In the years leading up to the 2008 crisis, one phrase recurred again and again as a source of concern: global imbalances. It was shorthand for the way the U.S. was borrowing huge sums of money, particularly from Japan and China, which needed somewhere to stash the cash they had made from highly successful exports. One of the most popular explanations for the global crisis at the time was that a “savings glut” had kept U.S. interest rates unnecessarily low and allowed credit to balloon.
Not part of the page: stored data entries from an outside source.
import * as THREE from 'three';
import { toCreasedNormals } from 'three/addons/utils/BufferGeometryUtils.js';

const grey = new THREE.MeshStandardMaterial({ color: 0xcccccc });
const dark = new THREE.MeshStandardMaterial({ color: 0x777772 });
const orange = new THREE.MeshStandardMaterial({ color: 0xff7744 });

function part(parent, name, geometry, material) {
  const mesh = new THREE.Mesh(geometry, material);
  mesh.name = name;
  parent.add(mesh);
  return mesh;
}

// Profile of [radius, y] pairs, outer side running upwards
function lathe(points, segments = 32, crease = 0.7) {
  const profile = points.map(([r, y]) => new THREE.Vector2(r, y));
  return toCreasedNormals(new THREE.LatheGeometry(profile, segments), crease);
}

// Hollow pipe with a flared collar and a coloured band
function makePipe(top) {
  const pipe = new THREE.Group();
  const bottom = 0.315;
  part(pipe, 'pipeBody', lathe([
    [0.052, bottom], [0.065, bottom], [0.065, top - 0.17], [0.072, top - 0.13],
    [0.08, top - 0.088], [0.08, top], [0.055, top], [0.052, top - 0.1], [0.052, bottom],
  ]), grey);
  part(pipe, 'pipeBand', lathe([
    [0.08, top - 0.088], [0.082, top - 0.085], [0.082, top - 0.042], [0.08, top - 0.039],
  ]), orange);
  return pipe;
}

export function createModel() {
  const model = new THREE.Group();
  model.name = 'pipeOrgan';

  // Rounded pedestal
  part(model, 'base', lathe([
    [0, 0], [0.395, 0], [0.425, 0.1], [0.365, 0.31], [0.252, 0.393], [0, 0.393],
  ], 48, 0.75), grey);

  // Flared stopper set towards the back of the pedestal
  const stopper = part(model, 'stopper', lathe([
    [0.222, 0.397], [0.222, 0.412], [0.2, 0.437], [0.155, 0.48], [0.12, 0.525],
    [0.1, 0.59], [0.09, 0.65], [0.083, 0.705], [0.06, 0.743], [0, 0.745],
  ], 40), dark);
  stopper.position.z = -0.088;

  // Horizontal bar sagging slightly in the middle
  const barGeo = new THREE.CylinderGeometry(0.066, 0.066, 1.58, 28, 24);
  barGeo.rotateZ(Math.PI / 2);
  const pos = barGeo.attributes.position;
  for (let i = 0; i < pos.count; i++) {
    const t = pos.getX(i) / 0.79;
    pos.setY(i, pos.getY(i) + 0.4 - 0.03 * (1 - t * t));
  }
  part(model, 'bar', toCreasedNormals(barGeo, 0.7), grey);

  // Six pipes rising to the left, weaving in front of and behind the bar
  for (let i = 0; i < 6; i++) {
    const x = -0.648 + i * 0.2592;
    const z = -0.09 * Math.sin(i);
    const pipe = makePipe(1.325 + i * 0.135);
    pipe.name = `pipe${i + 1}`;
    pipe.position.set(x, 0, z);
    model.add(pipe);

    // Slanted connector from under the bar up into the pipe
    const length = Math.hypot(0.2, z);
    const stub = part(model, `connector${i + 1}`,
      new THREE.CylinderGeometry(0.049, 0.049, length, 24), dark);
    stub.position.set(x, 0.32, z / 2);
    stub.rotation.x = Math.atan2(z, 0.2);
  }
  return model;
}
Such worries appear to have come to an end. The U.S. problem is no longer an unhealthy addiction to credit from the central banks of Asia; rather, post-Covid, its problem is now an addiction to credit from its own central bank. As shown by this chart from Bloomberg Opinion colleague Jim Bianco, the Fed’s holdings of Treasury bonds now exceed those of foreign official accounts (central banks and governments) combined: